Studying threatening messages as a genre is equally innovative. In contrast to ordinary institutionalised genres, threats constitute what we term an illicit genre, being socially and sometimes legally proscribed and belonging outside a coherent discourse community. The structure of threatening messages is expected to be more fluid than other genres, but nonetheless amenable to analysis by reference to sub-functions. Due to the varied linguistic and generic traits of threats, their 'uptake' in surrounding legal genres calls for further analysis (e.g. how does the indictment/verdict of a specific threat reflect definitions in legislation?).
This project yields synergistic effects by facilitating a continual exchange of theoretical and empirical advances between approaches, including the use of a shared, core data set in the form of the main corpus of threatening messages. The corpus builds upon the appr. 250 authentic threatening letters published by Engelhardt and Lund in 2008 and 2009 (permission obtained from the publisher). The project will increase the data set through a variety of sources, including the Police Museum and public figures who have been victims of threat crimes.
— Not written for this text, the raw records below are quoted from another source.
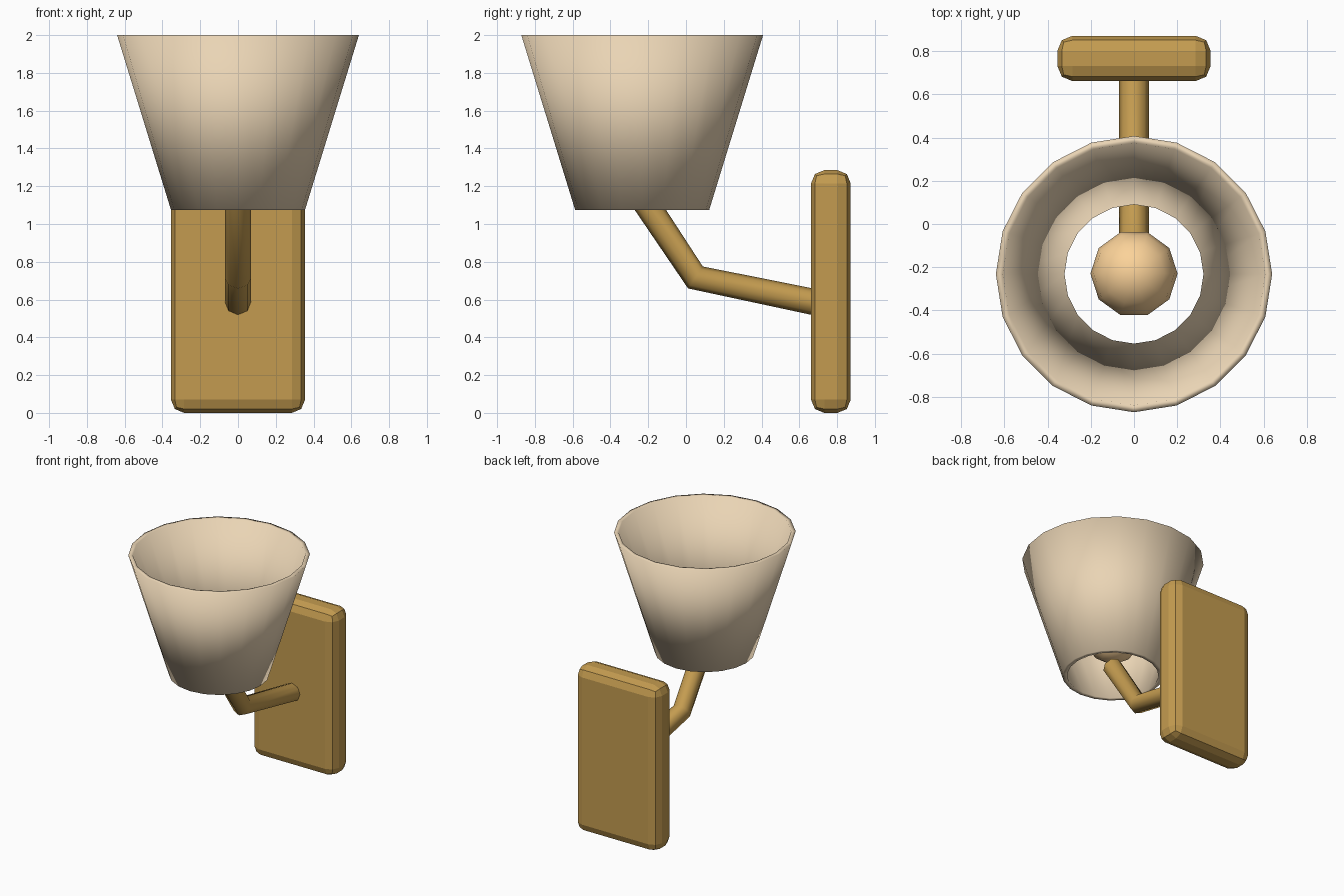
import bpy, bmesh, math
from mathutils import Matrix

if "Cube" in bpy.data.objects:
    bpy.data.objects.remove(bpy.data.objects["Cube"])


def material(name, rgb):
    m = bpy.data.materials.new(name)
    m.diffuse_color = (*rgb, 1)
    m.use_nodes = True
    m.node_tree.nodes["Principled BSDF"].inputs["Base Color"].default_value = m.diffuse_color
    return m


brass = material("brass", (0.55, 0.33, 0.08))
fabric = material("shade_fabric", (0.82, 0.66, 0.46))
glow = material("warm_bulb", (0.97, 0.65, 0.32))


def add_mesh(name, bm, mat, loc, smooth):
    bmesh.ops.recalc_face_normals(bm, faces=bm.faces[:])
    for f in bm.faces:
        f.smooth = smooth
    me = bpy.data.meshes.new(name)
    bm.to_mesh(me)
    bm.free()
    me.materials.append(mat)
    ob = bpy.data.objects.new(name, me)
    ob.location = loc
    bpy.context.collection.objects.link(ob)
    return ob


# Wall plate with rounded edges
bm = bmesh.new()
bmesh.ops.create_cube(bm, size=1, matrix=Matrix.Diagonal((0.71, 0.21, 1.285, 1)))
plate = add_mesh("wall_plate", bm, brass, (0, 0.767, 0.6425), False)
bevel = plate.modifiers.new("rounded_edges", 'BEVEL')
bevel.width = 0.07
bevel.segments = 2

# Bent arm from the plate up into the shade
cu = bpy.data.curves.new("arm", 'CURVE')
cu.dimensions = '3D'
cu.bevel_depth = 0.07
cu.bevel_resolution = 2
cu.use_fill_caps = True
path = [(0, 0.76, 0.57), (0, 0.05, 0.717), (0, -0.235, 1.145)]
sp = cu.splines.new('POLY')
sp.points.add(len(path) - 1)
for p, co in zip(sp.points, path):
    p.co = (*co, 1)
cu.materials.append(brass)
bpy.context.collection.objects.link(bpy.data.objects.new("arm", cu))

# Tapered open shade: thin wall profile (radius, z) turned round its axis
SIDES = 20
profile = [(0.355, 1.075), (0.64, 2.0), (0.608, 2.0), (0.322, 1.075)]
bm = bmesh.new()
rings = []
for r, z in profile:
    rings.append([bm.verts.new((r * math.sin(a), r * math.cos(a), z))
                  for a in (2 * math.pi * i / SIDES for i in range(SIDES))])
for k in range(4):
    a, b = rings[k], rings[(k + 1) % 4]
    for i in range(SIDES):
        j = (i + 1) % SIDES
        bm.faces.new((a[i], a[j], b[j], b[i]))
add_mesh("shade", bm, fabric, (0, -0.232, 0), True)

# Round bulb inside the shade
bm = bmesh.new()
bmesh.ops.create_uvsphere(bm, u_segments=10, v_segments=8, radius=0.202,
                          matrix=Matrix.Rotation(math.pi / 2, 4, 'Z'))
add_mesh("bulb", bm, glow, (0, -0.23, 1.4), True)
To aid the linguistic analyses, criteria for automatic coding of the data will be developed in dialogue with leading international experts and colleagues from Centre for Language Technology. The texts will be digitalised, annotated and prepared for corpus linguistic extraction in collaboration with Danish software developers WordMaps, a company specialised in supplying first-class database and annotation software for Digital Humanities. Statistical results on (correlations between) linguistic and situational factors will feed into in-depth qualitative analyses that again will inform the genre-based analyses. For these, a subset of the data will be analysed structurally and functionally in relation to the genre network in which they are societally and legally embedded. Additional material for this study includes relevant legislation, indictments and judicial verdicts from select cases.
The corpora of threatening and non-threatening messages are the building blocks for the rest of the project and data collection will begin even prior to project launch (1 February 2018) with expected completion by September 2018.
A workshop in March 2018 with leading international scholars will form the basis for linguistic and situational annotation criteria for the set of Danish threatening messages. A postdoc will be recruited for 2019 to control and correct automatic annotations.
Corpus linguistic analyses will establish recurrent as well as deviant patterns in the data and correlate them with available information on situational factors.
The project will include the following international colloquia:
- A workshop in 2018 invited leading forensic linguistics experts in corpus studies of threatening language to discuss best-practice linguistic annotation of threatening texts.
- A symposium in 2019 will gather scholars in rhetorical genre studies and forensic linguistics to discuss the theoretical implications integrative analyses of illicit genres and their uptake present.
- A conference in 2020 will present the most recent results from our group and its international partners on linguistic and generic traits of threatening messages and related genres.
The advisory board members will consult continually on the research group’s progress, co-author articles and teach master classes. Members:
Researching the linguistic traces of criminals
Read interview with Tanya Karoli Christensen (in Danish).